“Well, that's the last one. The first one is this tree,” he said, looking at the tile. “I'm sure the order has something to do with it, or he wouldn't have done it that way. But what?” These tiles don't mean anything? An herb cutting knife? Do I need to cut something up?”
“Mao!” Kuntum mewed furiously.
“I guess that's what it must mean,” Buana said, taking out his herb knife. “One of those crazy lunar teachers would say to look at the root of the problem, but...” He stopped short, looking down at the tiles. He quickly arranged them in order again. “The root of the problem! That tree is the tree that's blocking the waterfall...” he pointed at the tree tile, “And it's still attached by its roots! That's what we need to do, Kuntum! We need to cut the tree free by its roots!”

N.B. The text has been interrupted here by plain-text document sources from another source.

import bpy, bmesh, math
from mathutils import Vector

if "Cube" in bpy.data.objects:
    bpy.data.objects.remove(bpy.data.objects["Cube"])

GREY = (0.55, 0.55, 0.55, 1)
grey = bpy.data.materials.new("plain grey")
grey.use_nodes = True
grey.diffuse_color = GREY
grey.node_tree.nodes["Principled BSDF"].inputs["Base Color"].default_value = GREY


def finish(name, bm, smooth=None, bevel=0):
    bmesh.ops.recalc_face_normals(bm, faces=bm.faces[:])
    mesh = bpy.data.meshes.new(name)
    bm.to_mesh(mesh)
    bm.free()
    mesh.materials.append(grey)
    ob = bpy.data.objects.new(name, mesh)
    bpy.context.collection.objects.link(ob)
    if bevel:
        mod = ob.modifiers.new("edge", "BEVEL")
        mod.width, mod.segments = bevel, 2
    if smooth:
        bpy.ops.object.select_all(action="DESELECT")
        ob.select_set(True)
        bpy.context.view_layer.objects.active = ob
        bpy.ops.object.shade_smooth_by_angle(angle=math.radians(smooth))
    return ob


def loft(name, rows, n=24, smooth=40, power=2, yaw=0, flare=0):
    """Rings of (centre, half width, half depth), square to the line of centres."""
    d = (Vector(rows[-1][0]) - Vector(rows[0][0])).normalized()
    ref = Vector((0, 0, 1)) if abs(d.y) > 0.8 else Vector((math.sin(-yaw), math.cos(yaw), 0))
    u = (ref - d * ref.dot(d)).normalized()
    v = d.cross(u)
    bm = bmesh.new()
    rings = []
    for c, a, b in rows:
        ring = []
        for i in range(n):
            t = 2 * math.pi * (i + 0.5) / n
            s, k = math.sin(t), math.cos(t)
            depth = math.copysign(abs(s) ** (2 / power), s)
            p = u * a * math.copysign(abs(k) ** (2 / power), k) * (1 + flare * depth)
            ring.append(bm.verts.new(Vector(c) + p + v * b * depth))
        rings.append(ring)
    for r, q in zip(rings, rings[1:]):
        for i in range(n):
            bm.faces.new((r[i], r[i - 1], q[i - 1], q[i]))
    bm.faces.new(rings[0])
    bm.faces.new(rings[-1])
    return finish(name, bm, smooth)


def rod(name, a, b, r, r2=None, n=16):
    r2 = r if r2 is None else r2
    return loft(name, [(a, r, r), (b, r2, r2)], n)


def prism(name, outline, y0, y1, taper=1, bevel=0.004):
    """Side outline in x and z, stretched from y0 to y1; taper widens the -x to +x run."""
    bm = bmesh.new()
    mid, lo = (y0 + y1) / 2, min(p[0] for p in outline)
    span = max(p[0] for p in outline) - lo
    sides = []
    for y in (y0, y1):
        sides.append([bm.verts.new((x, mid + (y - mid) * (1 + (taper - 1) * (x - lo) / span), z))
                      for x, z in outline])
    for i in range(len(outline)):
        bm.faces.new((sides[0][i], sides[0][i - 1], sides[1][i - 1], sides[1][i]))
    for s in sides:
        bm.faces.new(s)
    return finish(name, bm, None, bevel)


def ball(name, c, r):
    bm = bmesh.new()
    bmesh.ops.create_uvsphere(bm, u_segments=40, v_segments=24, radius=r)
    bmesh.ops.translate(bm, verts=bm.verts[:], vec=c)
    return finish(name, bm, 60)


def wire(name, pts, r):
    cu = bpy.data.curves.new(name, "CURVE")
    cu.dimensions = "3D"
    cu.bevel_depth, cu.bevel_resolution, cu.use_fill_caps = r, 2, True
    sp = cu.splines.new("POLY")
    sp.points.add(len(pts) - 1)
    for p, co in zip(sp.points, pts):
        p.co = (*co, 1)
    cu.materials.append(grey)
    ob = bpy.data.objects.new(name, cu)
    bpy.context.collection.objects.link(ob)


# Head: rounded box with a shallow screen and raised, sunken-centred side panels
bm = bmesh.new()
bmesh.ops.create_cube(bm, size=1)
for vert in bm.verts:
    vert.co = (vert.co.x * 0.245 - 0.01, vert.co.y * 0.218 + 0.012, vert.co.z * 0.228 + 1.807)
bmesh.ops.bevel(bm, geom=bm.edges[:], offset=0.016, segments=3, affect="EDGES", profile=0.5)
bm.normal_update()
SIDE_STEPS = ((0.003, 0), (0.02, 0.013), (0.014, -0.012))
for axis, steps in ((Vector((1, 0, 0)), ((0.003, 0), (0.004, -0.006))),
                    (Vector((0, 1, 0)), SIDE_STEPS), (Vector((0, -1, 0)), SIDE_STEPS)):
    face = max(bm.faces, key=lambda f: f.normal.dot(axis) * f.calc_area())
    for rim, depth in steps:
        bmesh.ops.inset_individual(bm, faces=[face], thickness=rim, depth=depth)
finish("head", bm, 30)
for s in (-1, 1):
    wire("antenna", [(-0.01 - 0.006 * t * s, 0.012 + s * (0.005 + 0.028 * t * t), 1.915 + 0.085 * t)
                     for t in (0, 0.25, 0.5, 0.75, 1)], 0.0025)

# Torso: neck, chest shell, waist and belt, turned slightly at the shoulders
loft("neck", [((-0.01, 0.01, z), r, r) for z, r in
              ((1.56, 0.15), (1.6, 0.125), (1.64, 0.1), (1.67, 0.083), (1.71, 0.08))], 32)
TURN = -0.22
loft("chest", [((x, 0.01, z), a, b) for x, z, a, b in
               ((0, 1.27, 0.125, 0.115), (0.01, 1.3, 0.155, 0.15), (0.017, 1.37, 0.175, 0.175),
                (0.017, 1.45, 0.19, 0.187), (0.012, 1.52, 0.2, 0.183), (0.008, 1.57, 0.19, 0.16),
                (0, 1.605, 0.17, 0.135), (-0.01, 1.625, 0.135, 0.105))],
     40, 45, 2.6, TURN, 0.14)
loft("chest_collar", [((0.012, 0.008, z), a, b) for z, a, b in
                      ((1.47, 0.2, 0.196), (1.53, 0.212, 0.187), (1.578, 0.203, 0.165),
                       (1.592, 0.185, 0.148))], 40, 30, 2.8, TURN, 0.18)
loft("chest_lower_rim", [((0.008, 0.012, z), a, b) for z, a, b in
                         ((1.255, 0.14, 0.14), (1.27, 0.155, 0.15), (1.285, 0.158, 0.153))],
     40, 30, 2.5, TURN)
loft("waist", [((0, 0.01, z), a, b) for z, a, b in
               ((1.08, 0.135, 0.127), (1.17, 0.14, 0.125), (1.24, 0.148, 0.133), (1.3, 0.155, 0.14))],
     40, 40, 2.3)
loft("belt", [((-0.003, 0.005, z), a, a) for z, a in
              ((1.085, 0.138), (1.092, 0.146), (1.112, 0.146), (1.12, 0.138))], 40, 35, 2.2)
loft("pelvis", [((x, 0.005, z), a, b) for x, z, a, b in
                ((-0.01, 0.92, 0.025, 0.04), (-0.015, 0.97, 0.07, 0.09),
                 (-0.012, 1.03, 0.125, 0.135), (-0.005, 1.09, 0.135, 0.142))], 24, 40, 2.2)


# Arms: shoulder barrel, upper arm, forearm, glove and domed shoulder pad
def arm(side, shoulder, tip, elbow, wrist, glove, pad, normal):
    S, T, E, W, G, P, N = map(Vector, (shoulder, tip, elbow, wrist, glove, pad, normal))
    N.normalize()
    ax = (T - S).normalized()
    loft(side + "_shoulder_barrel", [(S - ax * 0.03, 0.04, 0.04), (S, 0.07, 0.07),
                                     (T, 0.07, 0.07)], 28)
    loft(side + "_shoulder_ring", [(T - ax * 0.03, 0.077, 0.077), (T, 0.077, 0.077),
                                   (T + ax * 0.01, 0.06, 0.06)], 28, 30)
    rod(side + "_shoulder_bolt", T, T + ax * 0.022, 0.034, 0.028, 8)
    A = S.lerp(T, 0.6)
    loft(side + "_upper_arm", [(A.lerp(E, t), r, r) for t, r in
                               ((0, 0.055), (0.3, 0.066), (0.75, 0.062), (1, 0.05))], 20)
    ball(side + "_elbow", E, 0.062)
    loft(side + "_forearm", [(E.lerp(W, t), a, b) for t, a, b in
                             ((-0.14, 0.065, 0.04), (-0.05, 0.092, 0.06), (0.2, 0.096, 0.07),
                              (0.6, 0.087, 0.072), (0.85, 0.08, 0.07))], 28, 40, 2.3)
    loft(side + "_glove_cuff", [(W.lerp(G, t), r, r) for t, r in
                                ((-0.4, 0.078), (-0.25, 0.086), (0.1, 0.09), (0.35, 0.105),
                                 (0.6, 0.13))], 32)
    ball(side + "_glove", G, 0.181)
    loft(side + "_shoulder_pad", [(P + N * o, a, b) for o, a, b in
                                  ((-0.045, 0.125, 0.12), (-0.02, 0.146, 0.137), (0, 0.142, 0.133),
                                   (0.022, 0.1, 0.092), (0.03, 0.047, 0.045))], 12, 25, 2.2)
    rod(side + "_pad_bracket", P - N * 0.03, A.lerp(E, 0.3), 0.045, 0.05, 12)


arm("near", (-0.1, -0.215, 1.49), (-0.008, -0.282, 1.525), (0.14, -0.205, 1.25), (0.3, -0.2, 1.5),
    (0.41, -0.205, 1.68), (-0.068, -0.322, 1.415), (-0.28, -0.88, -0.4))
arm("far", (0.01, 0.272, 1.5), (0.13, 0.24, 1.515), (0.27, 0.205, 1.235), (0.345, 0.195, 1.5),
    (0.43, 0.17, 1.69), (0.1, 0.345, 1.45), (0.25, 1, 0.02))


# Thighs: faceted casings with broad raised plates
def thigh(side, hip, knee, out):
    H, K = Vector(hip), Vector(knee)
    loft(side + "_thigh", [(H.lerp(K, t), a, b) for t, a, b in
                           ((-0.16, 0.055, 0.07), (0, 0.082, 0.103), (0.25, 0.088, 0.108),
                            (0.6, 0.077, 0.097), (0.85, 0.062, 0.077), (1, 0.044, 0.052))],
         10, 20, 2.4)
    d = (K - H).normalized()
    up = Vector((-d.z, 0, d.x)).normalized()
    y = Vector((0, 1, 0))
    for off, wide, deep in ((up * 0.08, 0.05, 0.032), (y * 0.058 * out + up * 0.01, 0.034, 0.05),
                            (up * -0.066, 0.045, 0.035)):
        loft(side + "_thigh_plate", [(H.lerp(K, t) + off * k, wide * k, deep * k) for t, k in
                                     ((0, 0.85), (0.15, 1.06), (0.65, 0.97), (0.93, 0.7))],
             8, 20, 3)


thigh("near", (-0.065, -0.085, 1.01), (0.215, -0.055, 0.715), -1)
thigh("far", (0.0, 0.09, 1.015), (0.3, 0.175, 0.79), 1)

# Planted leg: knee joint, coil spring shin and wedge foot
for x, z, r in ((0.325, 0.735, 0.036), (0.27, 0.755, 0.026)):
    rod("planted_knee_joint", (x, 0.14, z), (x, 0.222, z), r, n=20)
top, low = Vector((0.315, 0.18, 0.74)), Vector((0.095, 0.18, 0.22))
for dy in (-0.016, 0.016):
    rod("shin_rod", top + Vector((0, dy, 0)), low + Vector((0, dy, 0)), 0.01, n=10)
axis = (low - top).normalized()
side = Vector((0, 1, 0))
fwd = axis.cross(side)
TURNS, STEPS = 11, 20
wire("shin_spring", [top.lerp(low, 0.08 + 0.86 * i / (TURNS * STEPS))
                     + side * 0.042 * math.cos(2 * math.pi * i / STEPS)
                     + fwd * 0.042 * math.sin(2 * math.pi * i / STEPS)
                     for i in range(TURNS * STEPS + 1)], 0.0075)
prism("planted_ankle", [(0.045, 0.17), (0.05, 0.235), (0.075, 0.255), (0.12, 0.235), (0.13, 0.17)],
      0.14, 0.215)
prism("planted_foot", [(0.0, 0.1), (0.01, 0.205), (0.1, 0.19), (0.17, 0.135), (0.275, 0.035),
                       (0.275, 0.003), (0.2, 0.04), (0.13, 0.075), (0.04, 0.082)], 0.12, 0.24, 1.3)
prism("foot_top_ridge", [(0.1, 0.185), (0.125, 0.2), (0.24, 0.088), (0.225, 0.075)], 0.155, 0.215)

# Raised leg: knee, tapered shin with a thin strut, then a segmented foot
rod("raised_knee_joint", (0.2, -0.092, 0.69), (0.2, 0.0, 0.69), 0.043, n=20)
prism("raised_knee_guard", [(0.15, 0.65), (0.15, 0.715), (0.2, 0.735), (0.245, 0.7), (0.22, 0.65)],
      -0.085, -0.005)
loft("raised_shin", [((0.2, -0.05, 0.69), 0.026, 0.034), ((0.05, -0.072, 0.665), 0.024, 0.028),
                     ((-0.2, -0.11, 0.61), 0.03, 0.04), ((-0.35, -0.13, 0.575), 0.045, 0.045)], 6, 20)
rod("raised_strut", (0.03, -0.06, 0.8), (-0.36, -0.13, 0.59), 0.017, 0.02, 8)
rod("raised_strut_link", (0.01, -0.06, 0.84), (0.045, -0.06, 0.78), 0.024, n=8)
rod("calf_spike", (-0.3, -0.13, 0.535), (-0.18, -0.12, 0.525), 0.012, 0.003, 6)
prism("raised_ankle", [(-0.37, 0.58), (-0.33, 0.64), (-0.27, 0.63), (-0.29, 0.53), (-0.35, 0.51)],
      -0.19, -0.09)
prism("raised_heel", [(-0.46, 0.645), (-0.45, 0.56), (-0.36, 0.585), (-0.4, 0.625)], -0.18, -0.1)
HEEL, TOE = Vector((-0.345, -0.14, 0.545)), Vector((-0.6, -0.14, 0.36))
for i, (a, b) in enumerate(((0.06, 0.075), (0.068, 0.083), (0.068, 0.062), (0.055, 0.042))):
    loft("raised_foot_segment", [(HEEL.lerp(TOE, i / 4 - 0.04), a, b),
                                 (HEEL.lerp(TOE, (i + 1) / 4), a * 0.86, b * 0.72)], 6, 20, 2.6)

“Mew?” Kuntum pointed her paw at the crumbling fungus tile.
“I've no clue what that one means, or any of the other things. But I do know that we have to cut the roots of the tree.” He settled down onto his bed roll with happy thoughts of taking herbs down to the city again in his mind. Maybe he could even get that jade staff....
Kuntum awoke the little Aisha early in the morning, yowling her head off.
“What is it, Kuntum? It's early...” He sat up in bed and saw the Kou-Jong tiles, which were still arranged on the floor. “That's right! We need to get rid of that tree!” He grabbed a new robe from a bamboo chest on the floor and slipped it on as quick as possible. He picked up his herb knife from the floor and placed Kuntum carefully on his shoulder.
“Are you ready, little blossom?” he asked.
“Okay, we'll go.” He began to hike through the mist down the long hill.
Sure enough, when they reached the log, the roots were keeping it attached to the ground.
“Well, here we go, I suppose,” he said triumphantly, taking out his knife and making a shallow cut in the main root of the tree.
“Mao!” Kuntum jumped off of his shoulder and ran along the fallen log.
“Kuntum! You silly tomamu! That log is going to be falling into the river soon!” Buana screamed as his beloved petpet ran along the tree. “Come out!” Kuntum simply mewed and kept on running. Buana leaped onto the log and began to follow the little blue lutra. The log shifted slightly under his weight, but he was a small neopet and it didn't fall quite yet.
“Mao!” Kuntum finally stopped running in the middle of the log. Buana gulped and tried not to look down. He clung anxiously to the tree trunk as Kuntum headed back toward him. Looking up, he saw something green in the petpet's mouth.
“Crumble fungus!” he exclaimed. “Trust you to find something like this, little blossom. Can you get the rest of it? I'll hold off on cutting the log free.”
“Mao.” There was a streak of blue as Kuntum dashed back along the trunk to the crumble fungus patch. Buana turned carefully and began to crawl back to the root end of the log. As Kuntum appeared and disappeared, dropping crumble fungus in a small pile at his feet, he pulled out the tiles again.
“So if the crumble fungus tile means that there's crumble fungus, does the slimy bark mean...?” He ran his fingers along the trunk of the tree. “Yes!” Immediately, he pulled out his knife and began to strip the slimy tree bark off of the trunk. By the time both he and Kuntum were finished, there was a reasonably sized pile of each waiting on the ground.
“That's all we need, Kuntum,” Buana said cheerfully, lifting the little lutra onto his shoulder again. “I wonder how that Utara guy could have known all of this, though. He was way too old to walk all the way up here to see.”
“Well, I won't dwell on it, I suppose.” Buana raised his herbal knife and ceremoniously chopped through the main root. There was a huge creaking noise, and the tree slowly slipped into the river, falling down the waterfall and splintering to bits. The little Aisha smiled and made to head home.
“Mao!” Kuntum leaped off of him and ran to the edge of the river. Her paw gestured to a piece of wood wedged between a pair of rocks.
“That's odd...” Buana thought of the tiles from the Kou-Jong game as he looked at the flat splinter of tree. There had been the waterfalls, the root, the knife, and the medicine... and one more. A smile slowly formed on his lips. “It's just the right size and shape for a river rush board.”